Segment Start: Material for this exercise

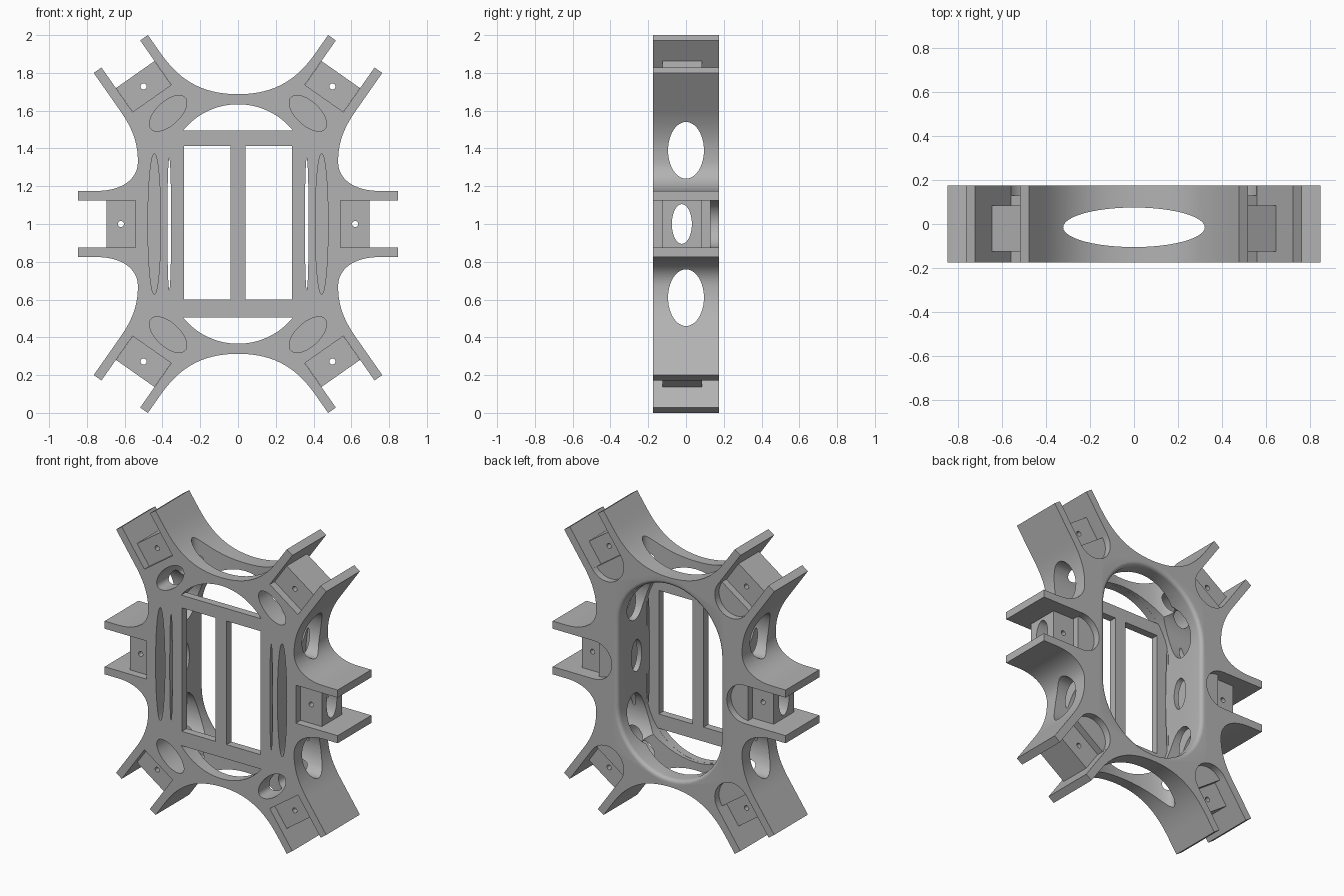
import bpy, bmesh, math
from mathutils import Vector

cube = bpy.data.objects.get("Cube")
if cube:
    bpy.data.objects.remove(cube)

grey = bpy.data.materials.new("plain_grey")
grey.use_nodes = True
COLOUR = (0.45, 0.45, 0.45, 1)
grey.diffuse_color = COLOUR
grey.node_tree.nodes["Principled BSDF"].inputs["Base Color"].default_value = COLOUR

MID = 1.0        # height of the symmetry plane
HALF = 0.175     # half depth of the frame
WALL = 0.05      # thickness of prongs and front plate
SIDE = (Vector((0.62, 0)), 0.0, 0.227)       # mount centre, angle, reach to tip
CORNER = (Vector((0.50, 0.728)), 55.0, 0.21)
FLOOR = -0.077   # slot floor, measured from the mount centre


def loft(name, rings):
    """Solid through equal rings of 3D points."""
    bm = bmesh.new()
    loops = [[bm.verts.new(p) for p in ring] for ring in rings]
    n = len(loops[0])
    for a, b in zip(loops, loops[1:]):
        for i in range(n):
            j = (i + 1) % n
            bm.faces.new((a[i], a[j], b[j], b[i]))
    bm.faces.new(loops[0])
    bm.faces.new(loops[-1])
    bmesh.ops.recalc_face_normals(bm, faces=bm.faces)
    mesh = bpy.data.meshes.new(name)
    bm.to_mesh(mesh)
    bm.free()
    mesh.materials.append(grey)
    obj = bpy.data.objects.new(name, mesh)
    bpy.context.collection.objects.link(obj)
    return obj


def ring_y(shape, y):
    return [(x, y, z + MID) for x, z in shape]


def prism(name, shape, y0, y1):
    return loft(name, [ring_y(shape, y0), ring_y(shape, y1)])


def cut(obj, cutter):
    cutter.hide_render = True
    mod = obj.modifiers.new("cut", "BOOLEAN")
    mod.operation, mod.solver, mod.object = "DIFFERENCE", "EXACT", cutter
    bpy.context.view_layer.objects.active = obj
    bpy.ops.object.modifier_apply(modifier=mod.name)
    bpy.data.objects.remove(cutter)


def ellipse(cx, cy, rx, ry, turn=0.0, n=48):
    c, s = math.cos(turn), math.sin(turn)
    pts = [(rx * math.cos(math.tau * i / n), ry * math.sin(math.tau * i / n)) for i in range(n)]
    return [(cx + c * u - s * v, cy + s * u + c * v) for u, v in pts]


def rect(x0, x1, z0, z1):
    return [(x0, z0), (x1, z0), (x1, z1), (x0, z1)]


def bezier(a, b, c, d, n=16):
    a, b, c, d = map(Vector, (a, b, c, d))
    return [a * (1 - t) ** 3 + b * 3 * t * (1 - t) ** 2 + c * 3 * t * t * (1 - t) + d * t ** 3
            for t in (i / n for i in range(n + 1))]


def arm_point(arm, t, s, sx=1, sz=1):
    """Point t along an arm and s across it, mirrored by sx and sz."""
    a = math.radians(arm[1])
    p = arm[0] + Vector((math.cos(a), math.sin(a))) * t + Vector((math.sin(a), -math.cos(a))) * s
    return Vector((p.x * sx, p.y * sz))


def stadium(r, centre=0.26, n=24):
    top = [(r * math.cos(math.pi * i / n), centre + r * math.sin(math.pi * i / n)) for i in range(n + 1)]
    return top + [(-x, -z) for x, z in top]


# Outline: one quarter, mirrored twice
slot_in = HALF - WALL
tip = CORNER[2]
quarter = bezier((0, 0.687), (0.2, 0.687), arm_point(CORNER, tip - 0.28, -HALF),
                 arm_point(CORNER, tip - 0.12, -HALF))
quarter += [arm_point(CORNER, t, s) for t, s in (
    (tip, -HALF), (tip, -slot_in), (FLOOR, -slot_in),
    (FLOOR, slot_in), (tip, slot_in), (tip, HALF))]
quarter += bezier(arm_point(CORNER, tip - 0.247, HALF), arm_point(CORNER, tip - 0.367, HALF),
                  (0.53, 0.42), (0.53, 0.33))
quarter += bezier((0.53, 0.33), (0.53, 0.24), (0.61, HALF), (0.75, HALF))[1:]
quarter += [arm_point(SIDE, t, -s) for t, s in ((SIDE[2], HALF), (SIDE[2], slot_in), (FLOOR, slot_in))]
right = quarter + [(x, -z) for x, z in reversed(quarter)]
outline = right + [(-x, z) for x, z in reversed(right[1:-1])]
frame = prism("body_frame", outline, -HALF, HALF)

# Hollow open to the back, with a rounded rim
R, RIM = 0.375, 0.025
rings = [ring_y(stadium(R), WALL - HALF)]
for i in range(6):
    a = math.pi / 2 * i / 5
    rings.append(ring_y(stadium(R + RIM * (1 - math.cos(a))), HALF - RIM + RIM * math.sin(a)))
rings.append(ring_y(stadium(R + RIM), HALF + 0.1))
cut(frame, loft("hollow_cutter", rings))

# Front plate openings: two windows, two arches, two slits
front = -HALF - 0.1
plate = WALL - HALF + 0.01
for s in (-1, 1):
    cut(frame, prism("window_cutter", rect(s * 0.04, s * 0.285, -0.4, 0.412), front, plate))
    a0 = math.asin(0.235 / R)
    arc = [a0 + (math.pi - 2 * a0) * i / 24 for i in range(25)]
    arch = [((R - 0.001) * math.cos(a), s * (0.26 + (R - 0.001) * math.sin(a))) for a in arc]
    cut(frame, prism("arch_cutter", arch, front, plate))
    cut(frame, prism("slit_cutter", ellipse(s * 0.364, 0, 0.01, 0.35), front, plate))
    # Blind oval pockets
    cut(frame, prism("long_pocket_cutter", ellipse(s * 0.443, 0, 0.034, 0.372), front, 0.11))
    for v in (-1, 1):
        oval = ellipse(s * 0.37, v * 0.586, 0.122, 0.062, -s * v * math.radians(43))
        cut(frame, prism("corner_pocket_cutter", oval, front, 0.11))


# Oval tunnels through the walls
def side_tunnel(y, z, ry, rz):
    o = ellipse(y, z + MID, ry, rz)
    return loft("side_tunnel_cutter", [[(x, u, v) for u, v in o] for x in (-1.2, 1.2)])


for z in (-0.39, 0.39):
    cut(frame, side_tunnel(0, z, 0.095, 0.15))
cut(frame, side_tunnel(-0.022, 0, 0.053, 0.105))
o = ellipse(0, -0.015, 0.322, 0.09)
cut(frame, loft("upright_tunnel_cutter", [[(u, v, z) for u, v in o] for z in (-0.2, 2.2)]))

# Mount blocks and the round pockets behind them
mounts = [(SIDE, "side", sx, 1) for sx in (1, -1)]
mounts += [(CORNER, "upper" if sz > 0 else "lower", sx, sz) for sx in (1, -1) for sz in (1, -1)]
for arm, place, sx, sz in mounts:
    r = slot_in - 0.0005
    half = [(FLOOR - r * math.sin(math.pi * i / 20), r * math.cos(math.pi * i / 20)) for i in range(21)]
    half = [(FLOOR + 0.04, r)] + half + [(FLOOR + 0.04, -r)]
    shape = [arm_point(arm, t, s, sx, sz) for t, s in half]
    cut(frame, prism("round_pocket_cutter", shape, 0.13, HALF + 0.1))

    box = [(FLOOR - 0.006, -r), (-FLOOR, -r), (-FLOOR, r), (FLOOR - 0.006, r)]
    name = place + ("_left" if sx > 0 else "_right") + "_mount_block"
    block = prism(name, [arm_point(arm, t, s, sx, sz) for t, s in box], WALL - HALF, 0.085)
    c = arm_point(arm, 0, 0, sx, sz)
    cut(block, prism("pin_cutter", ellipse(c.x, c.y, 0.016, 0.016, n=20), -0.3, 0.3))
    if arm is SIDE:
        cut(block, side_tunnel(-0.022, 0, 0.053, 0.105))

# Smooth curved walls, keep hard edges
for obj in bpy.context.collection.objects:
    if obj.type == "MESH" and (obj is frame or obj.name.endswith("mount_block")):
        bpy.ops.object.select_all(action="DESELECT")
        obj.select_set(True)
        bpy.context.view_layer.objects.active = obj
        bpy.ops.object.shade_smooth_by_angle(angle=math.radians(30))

Segment End: Material for this exercise

» Task to carry out
Scan the entries above for the line containing "in (-1.2, 1.2)])", and copy it and all lines after it exactly, down to and including the line containing "shape = [arm_point(arm, t, s, sx, sz)".

» Answer below
    return loft("side_tunnel_cutter", [[(x, u, v) for u, v in o] for x in (-1.2, 1.2)])


for z in (-0.39, 0.39):
    cut(frame, side_tunnel(0, z, 0.095, 0.15))
cut(frame, side_tunnel(-0.022, 0, 0.053, 0.105))
o = ellipse(0, -0.015, 0.322, 0.09)
cut(frame, loft("upright_tunnel_cutter", [[(u, v, z) for u, v in o] for z in (-0.2, 2.2)]))

# Mount blocks and the round pockets behind them
mounts = [(SIDE, "side", sx, 1) for sx in (1, -1)]
mounts += [(CORNER, "upper" if sz > 0 else "lower", sx, sz) for sx in (1, -1) for sz in (1, -1)]
for arm, place, sx, sz in mounts:
    r = slot_in - 0.0005
    half = [(FLOOR - r * math.sin(math.pi * i / 20), r * math.cos(math.pi * i / 20)) for i in range(21)]
    half = [(FLOOR + 0.04, r)] + half + [(FLOOR + 0.04, -r)]
    shape = [arm_point(arm, t, s, sx, sz) for t, s in half]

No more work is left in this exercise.